12 / 07 / 2021


“Important modifications to the industrial property law: what you need to know” is the title of the recent article published in the prestigious magazine World Trademark Review, written by Sergio Amenábar, senior advisor, and Carol Schmeisser, associate, of Villaseca Abogados.

We reproduce the article in its entirety below. This was originally released by WTR Daily, part of the World Trademark Review, on May 28, 2021. For more information, visit

It should be noted that the prior constitutionality control referred to was resolved on June 10, 2021, and on July 5, the law was published in the Diario Oficial of Chile.


Important modifications to the industrial property law: what you need to know

On 21 April 2021 the Chilean Congress approved a bill that modifies the current Industrial Property Law, which dates back to 1991 and was last modified in 2012. The bill introduces several procedural and substantive modifications, and must now be approved by the Constitutional Court. This is expected to occur within the next few months.

This update highlights the main substantive modifications to the Industrial Property Law.

New types of trademark

Olfactory and three-dimensional trademarks are now included as registrable signs.

Cancellation for non-use

A trademark registration may be totally or partially cancelled if:

• After five years from the date of registration, it has not been put to real and effective use within the national territory, either by the owner or by a third party with the owner’s consent, to distinguish one or more of the products and/or services for which it is registered; or if such use has been suspended uninterruptedly for the same period; and

• if its owner has caused or tolerated its transformation into the usual designation of a product or service for which it is registered, so that it has lost its force or capacity to distinguish the product or service to which it is applied.

The declaration of forfeiture must be requested by an interested third party and cannot be made by the Trademarks Office ex officio. The burden of proof rests on the owner of the registration, which may use all means of proof included in the Industrial Property Law.

Circumstances that arise independently of the owner’s will and constitute an obstacle to the use of the trademark – such as import restrictions or other official requirements imposed on the protected goods or services – shall be recognised as valid reasons for non-use.

Criminal trademark infringement

The new law modifies the provisions on trademark infringement, imposing prison sentences ranging from 541 to 1,095 days for the following conducts

• the falsification of a trademark registered for the same products or services;

• the fabrication or introduction in the country of objects bearing registered trademarks, or the trading or holding of registered trademarks; and

• the possession for commercialisation or the direct commercialisation of products bearing falsified trade or services marks registered for the same products or services.

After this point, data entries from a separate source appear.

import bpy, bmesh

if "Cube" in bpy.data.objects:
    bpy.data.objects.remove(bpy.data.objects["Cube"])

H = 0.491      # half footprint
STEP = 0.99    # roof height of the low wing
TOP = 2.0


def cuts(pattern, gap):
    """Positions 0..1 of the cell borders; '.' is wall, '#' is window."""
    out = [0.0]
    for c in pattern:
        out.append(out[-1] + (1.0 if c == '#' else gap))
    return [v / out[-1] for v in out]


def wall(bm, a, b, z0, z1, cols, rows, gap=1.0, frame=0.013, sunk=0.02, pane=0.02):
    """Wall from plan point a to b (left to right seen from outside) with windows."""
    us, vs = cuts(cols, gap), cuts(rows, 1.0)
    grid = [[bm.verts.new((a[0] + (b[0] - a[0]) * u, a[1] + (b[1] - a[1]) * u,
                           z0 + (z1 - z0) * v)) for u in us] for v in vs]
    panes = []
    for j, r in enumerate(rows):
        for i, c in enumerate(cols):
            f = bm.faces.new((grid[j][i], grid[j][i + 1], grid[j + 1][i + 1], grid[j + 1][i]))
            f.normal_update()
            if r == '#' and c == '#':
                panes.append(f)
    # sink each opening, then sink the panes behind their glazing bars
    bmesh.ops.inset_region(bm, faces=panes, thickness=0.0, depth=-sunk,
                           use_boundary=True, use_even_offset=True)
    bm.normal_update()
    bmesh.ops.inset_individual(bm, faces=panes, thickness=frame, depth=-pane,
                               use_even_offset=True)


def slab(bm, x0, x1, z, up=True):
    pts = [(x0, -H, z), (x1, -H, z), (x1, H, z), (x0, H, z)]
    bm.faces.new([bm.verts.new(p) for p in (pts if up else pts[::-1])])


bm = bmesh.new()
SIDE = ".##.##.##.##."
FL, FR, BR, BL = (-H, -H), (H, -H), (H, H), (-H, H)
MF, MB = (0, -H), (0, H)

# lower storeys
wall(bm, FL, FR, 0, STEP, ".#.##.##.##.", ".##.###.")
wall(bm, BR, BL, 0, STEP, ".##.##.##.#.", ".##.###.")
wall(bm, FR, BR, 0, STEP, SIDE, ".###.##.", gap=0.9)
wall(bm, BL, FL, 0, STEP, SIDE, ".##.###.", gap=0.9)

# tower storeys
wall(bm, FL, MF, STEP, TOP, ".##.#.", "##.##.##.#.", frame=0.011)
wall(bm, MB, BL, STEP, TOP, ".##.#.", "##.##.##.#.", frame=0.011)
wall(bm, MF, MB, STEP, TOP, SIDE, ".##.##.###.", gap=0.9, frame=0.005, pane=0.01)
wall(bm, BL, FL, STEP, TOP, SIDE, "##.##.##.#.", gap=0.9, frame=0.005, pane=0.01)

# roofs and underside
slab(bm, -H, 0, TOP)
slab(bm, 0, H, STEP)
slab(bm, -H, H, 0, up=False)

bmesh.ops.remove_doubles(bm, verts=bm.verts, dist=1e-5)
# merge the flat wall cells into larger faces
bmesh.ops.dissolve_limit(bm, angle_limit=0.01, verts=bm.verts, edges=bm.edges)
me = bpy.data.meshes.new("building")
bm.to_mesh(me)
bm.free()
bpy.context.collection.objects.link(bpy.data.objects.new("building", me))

Incompatibility of geographical indications or appellations of origin with other signs

The modifications clarify issues that had arisen previously in this respect. The new law provides that the following signs cannot be recognised as geographical indications or appellations of origin:

• those that may be confused, graphically, phonetically or conceptually, with other distinctive signs registered in good faith for the same or related products or services;

• those that may lead to confusion with another distinctive sign, which is not registered but has been used in good faith by a third party for the same or related goods or services; and

• those that totally or partially reproduce a notorious trademark, appellation of origin or geographical indication known in Chile in connection with any kind of goods, when this may cause confusion or constitute unfair competition, or may dilute their distinctive power where it is probable that such registration or ulterior use may damage the interests of the owner of the notorious distinctive sign.


The recently-approved bill constitutes a very important legislative milestone. Some items – such as the introduction of non-use cancellation actions and the recognition of non-traditional trademarks – have been on the table for years. The bill thus represents a crucial step to implement the modernisation of the Chilean state as far as IP is concerned.